Once again the matter of the fire and EMS coverage in Tuckerton was brought up in a public forum, with residents seeking reassurance.
The borough’s fire service is covered by Little Egg Harbor Fire Districts 1 and 3, and its EMS service is covered by Great Bay EMS. The service, which was provided under a shared services agreement in November, is offering Tuckerton temporary relief, since Tuckerton Volunteer Fire Co. ordered to close on June 9, 2022.
The closure of the local fire company was the borough’s response to a letter dated June 6 from the senior planner coordinating the Coastal Fire in the NJ Department of Community Affairs, Division of Fire Safety. The letter outlines the fire company’s many shortcomings, and many citations. The various fines that have been imposed, plus insurance premiums as a result of the department’s shortfall, will be an unfair burden on local taxpayers, District Attorney Christopher Connors said, during a special meeting on June 6.
During a February 22 board meeting, South Green Street resident Gary Corriero asked if there were any plans to reinstate the fire company and what the process would look like.
“Reshaping Tuckerton Fire Co. had not been decided as of this evening,” said Connors, who added a decision could be made during an executive session.
Connors outlines the conditions under which the department can be reinstated. “They must comply with all standards in the Fire Safety Division, NJ Department of Health, NJ Department of Labor and Workforce Development with respect to PEOSHA because that is also an issue with Tuckerton Volunteer Fire Co.” However, if the fire department cannot meet the aforementioned standards, “then we will quickly return to the situation we have now,” he said.
In terms of mutual assistance, “The West Tuckerton and Parkertown fire companies are now protecting Tuckerton.” While residents seem happy with the current coverage, Connors cautions that the coverage is “under a shared services agreement, which has an expiration date.” After expiration, the two companies will have to decide to go ahead with the arrangement, “and we’re not so sure they will,” Connors suggested. “In fact, there’s a good chance they won’t.”
If the shared services agreement expires and is not renewed, and Tuckerton Volunteer Fire Co. not reinstated, the only alternative is for the borough to form its own department, Connors explained.

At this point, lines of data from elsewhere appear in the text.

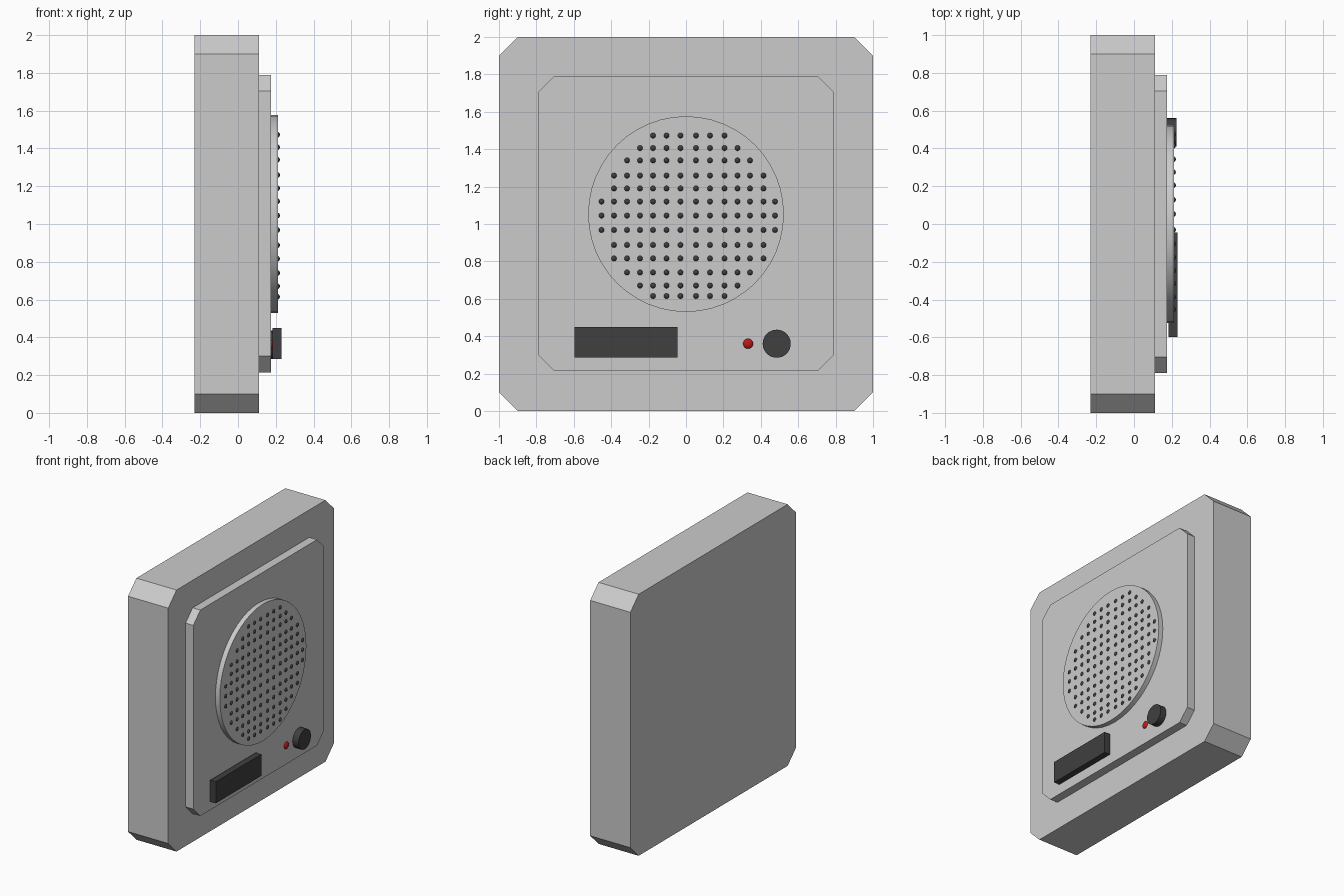
import bpy, bmesh
from math import radians
from mathutils import Matrix, Vector

if "Cube" in bpy.data.objects:
    bpy.data.objects.remove(bpy.data.objects["Cube"])


def material(name, color):
    m = bpy.data.materials.new(name)
    m.diffuse_color = color
    m.use_nodes = True
    m.node_tree.nodes["Principled BSDF"].inputs["Base Color"].default_value = m.diffuse_color
    return m


dark = material("dark_plastic", (0.05, 0.05, 0.05, 1))
red = material("red_light", (0.5, 0.01, 0.01, 1))


def make_object(name, bm, mat=None, smooth=False):
    bmesh.ops.recalc_face_normals(bm, faces=bm.faces[:])
    mesh = bpy.data.meshes.new(name)
    bm.to_mesh(mesh)
    bm.free()
    ob = bpy.data.objects.new(name, mesh)
    bpy.context.collection.objects.link(ob)
    if mat:
        mesh.materials.append(mat)
    if smooth:
        bpy.ops.object.select_all(action='DESELECT')
        ob.select_set(True)
        bpy.context.view_layer.objects.active = ob
        bpy.ops.object.shade_smooth_by_angle(angle=radians(35))
    return ob


def panel(name, x0, x1, y0, y1, z0, z1, cut=0.0, mat=None):
    """Slab facing +x, with its four corners cut at 45 degrees."""
    if cut:
        pts = [(y0 + cut, z0), (y1 - cut, z0), (y1, z0 + cut), (y1, z1 - cut),
               (y1 - cut, z1), (y0 + cut, z1), (y0, z1 - cut), (y0, z0 + cut)]
    else:
        pts = [(y0, z0), (y1, z0), (y1, z1), (y0, z1)]
    bm = bmesh.new()
    face = bm.faces.new([bm.verts.new((x0, y, z)) for y, z in pts])
    ext = bmesh.ops.extrude_face_region(bm, geom=[face])
    top = [v for v in ext["geom"] if isinstance(v, bmesh.types.BMVert)]
    bmesh.ops.translate(bm, vec=Vector((x1 - x0, 0, 0)), verts=top)
    return make_object(name, bm, mat)


def disc(name, x0, x1, y, z, r, sides, mat=None):
    """Short cylinder along x."""
    bm = bmesh.new()
    m = Matrix.Translation(((x0 + x1) / 2, y, z)) @ Matrix.Rotation(radians(90), 4, 'Y')
    bmesh.ops.create_cone(bm, cap_ends=True, segments=sides, radius1=r,
                          radius2=r, depth=x1 - x0, matrix=m)
    return make_object(name, bm, mat, smooth=True)


def add_ball(bm, x, y, z, r, flat=1.0):
    m = Matrix.Translation((x, y, z)) @ Matrix.Diagonal((flat, 1, 1, 1))
    bmesh.ops.create_uvsphere(bm, u_segments=12, v_segments=8, radius=r, matrix=m)


# Housing and raised front plate
panel("housing", -0.23, 0.11, -1, 1, 0, 2, 0.10)
panel("front_plate", 0.11, 0.175, -0.79, 0.79, 0.215, 1.79, 0.085)

# Speaker disc
disc("speaker_disc", 0.17, 0.212, 0, 1.053, 0.523, 48)

# Speaker dots: each row drops some columns at both ends to fit the circle
cols = [-0.452, -0.385, -0.315, -0.246, -0.176, -0.104, -0.03,
        0.053, 0.128, 0.206, 0.275, 0.342, 0.414, 0.476]
rows = [1.473, 1.406, 1.34, 1.259, 1.19, 1.12, 1.045,
        0.968, 0.888, 0.816, 0.741, 0.671, 0.615]
insets = [4, 3, 2, 1, 1, 0, 0, 0, 1, 1, 2, 3, 4]
bm = bmesh.new()
for z, skip in zip(rows, insets):
    for y in cols[skip:len(cols) - skip]:
        add_ball(bm, 0.206, y, z, 0.016)
make_object("speaker_dots", bm, dark, smooth=True)

# Label panel, knob and indicator light
panel("display_panel", 0.183, 0.23, -0.597, -0.046, 0.285, 0.45, mat=dark)
disc("knob", 0.172, 0.225, 0.485, 0.36, 0.075, 32, dark)
bm = bmesh.new()
add_ball(bm, 0.175, 0.332, 0.36, 0.027, 0.5)
make_object("indicator_light", bm, red, smooth=True)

“Now that may sound appealing to a lot of people, but it costs a lot of money,” Connors warned. First, while the borough has a fire truck, it does not have a firehouse, which is owned by the Tuckerton Volunteer Fire Co. The cost of buying a firehouse will soon fall on taxpayers, he explained. Second, to meet the required standards, the kelurahan must obtain a sufficient number of volunteers, which are difficult to obtain in almost every district.
“The governing body is now negotiating in a way that won’t burden the taxpayer unnecessarily, and can get the protections needed to protect people,” Connors said. “If that continues, there will be some guarantees to fulfill, or else we will be right back where we were.”
While the reactivation of Tuckerton Fire Co. seems to be the implication, Connors emphasized, “We’re not going to put our fire trucks in the firehouse and not operate them properly, because that does not only threaten the fire service in the city. , but it poses a threat to the person hanging from the back of the truck, so we have to make sure they are protected as well.”
Connors continued, “Volunteering is incredibly difficult. It’s hard in every city.” Despite the fact that volunteers are sorely lacking, especially in the EMS department, the strict regulations imposed by the NJ Department of Health make it difficult for the squad to operate without being fined for shortages.
“That is the difficulty many cities face, because the requirements are so high that it is very difficult for volunteers to fulfill them without great expense, not just their own time.”
On the other hand, he continues, “we can’t have a fire company where two people answer 80% of the calls. We appreciate that dedication, but that says nothing about the viability of firefighting going forward. What happens if one or two of those people have a problem?”
After the delay, the board held an executive session to discuss contractual issues related to fire and EMS services.
—Monique M. Demopoulos